Stored entries:
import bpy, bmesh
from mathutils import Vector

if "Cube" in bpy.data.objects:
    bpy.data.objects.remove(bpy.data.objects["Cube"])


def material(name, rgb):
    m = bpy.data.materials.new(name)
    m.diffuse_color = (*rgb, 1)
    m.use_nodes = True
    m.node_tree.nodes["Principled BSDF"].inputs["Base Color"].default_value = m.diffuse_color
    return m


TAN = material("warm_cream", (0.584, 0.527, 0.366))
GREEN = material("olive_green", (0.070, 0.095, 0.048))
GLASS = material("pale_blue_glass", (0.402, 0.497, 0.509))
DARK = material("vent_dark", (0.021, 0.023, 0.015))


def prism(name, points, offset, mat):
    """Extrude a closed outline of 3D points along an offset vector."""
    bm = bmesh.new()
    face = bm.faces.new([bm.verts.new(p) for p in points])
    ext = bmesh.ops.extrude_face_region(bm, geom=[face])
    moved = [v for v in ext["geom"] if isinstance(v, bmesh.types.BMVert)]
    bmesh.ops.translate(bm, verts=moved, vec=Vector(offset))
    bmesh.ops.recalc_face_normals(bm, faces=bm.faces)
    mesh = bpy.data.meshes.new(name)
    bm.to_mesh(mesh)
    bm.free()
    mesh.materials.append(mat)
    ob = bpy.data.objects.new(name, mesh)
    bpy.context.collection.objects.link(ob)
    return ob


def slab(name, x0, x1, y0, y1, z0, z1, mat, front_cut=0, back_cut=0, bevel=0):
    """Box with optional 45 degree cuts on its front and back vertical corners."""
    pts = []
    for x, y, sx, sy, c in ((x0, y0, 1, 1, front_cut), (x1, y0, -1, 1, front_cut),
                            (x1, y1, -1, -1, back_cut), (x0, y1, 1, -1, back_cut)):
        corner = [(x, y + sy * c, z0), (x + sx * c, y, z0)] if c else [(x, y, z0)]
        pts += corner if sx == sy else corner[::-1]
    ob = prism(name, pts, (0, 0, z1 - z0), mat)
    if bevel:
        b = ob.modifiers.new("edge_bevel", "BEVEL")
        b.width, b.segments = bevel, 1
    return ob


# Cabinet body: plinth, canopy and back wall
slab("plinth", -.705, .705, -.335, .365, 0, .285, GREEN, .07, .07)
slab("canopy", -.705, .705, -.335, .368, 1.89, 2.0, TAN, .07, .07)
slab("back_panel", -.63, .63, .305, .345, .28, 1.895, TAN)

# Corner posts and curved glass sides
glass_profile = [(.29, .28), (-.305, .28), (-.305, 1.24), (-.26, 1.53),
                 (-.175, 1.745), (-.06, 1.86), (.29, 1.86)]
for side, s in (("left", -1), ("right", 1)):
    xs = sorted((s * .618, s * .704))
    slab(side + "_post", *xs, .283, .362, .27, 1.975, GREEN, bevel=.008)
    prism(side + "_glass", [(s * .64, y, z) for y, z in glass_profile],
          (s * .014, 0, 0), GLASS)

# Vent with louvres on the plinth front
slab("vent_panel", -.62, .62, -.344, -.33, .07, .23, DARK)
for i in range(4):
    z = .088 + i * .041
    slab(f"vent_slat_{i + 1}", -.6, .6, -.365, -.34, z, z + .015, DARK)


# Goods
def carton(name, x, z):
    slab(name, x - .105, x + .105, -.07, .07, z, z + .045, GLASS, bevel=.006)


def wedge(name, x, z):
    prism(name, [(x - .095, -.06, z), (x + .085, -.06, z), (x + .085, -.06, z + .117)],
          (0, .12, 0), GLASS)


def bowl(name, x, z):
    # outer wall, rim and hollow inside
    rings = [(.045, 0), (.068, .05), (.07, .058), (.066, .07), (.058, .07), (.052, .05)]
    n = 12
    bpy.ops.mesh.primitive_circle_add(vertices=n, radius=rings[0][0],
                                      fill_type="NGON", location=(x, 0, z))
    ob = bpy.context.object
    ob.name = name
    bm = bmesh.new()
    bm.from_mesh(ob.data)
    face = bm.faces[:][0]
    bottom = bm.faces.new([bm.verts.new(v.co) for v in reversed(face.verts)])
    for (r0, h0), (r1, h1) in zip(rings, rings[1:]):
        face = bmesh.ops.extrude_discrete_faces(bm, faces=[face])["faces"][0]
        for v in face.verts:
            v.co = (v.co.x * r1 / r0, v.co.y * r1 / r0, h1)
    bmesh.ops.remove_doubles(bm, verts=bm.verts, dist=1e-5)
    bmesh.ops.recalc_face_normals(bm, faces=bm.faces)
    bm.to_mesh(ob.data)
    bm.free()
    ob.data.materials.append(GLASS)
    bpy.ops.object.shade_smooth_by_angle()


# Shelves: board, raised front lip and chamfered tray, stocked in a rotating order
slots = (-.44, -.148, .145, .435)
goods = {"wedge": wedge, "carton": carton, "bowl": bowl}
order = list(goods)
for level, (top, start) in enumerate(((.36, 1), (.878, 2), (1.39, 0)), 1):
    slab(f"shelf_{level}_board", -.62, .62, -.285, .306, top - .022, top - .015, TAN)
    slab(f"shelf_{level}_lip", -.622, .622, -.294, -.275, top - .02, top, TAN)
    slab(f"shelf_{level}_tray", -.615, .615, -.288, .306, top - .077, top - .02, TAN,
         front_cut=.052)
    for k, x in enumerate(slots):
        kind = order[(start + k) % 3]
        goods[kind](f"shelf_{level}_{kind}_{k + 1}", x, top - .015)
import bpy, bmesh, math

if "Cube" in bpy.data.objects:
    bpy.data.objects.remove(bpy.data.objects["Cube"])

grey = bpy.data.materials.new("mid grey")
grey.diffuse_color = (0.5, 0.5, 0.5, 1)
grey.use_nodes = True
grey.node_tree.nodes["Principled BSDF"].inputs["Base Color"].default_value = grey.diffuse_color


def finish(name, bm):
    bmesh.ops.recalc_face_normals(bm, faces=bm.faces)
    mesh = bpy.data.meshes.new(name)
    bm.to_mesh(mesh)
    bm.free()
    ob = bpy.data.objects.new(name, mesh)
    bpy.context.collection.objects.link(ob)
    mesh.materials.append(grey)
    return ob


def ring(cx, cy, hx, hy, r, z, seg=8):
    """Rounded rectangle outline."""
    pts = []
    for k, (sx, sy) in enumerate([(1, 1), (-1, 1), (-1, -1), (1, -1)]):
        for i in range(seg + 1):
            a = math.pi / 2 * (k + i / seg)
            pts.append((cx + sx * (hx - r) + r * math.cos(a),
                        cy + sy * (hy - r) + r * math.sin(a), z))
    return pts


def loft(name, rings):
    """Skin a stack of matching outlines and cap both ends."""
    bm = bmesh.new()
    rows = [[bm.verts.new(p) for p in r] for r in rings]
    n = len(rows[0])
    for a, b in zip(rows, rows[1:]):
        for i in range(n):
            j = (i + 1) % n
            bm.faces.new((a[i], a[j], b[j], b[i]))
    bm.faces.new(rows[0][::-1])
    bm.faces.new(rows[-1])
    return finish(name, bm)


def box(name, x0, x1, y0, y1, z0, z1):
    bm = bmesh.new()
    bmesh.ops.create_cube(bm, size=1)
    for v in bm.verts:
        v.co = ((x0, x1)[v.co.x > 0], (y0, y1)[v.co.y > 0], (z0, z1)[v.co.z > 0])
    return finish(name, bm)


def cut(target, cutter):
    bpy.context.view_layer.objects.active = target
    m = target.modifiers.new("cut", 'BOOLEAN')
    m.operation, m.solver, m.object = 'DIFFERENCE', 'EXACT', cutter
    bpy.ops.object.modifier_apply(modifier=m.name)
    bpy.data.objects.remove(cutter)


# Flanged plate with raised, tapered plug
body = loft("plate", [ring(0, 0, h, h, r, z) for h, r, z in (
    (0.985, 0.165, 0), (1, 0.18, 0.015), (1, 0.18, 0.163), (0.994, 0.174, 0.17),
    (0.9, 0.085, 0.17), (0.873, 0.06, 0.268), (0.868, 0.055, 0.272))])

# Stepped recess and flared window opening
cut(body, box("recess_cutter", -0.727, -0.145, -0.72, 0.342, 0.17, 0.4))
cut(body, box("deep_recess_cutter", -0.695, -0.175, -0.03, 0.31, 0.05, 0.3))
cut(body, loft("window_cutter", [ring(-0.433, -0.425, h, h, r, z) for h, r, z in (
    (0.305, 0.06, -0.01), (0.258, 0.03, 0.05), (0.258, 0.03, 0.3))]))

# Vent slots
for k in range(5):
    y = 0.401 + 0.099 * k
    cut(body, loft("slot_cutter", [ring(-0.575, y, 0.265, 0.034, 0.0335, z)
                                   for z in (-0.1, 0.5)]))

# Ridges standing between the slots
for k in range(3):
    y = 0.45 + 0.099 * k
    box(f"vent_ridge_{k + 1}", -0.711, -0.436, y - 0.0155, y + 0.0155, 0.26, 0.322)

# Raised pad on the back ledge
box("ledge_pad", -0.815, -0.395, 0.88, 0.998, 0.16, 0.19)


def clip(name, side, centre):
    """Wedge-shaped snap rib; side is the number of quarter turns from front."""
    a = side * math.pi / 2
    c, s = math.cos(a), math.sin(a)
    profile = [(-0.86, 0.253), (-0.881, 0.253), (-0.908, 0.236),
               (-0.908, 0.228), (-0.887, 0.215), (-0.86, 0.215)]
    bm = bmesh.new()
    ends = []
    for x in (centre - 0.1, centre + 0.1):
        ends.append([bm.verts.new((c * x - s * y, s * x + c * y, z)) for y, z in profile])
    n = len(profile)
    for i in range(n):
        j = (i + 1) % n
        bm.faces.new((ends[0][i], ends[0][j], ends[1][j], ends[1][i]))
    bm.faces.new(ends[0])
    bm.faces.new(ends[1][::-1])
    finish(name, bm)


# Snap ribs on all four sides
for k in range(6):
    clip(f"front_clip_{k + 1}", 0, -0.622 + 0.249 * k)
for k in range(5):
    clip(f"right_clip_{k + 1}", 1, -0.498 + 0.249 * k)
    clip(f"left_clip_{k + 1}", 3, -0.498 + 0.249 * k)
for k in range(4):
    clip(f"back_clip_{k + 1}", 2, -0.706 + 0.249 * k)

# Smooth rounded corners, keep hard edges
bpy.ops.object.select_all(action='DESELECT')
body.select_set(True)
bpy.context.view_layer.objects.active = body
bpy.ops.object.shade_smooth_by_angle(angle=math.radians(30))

Work instructions:
Read through the entries and copy every line that includes "grey".

Problem solution:
grey = bpy.data.materials.new("mid grey")
grey.diffuse_color = (0.5, 0.5, 0.5, 1)
grey.use_nodes = True
grey.node_tree.nodes["Principled BSDF"].inputs["Base Color"].default_value = grey.diffuse_color
    mesh.materials.append(grey)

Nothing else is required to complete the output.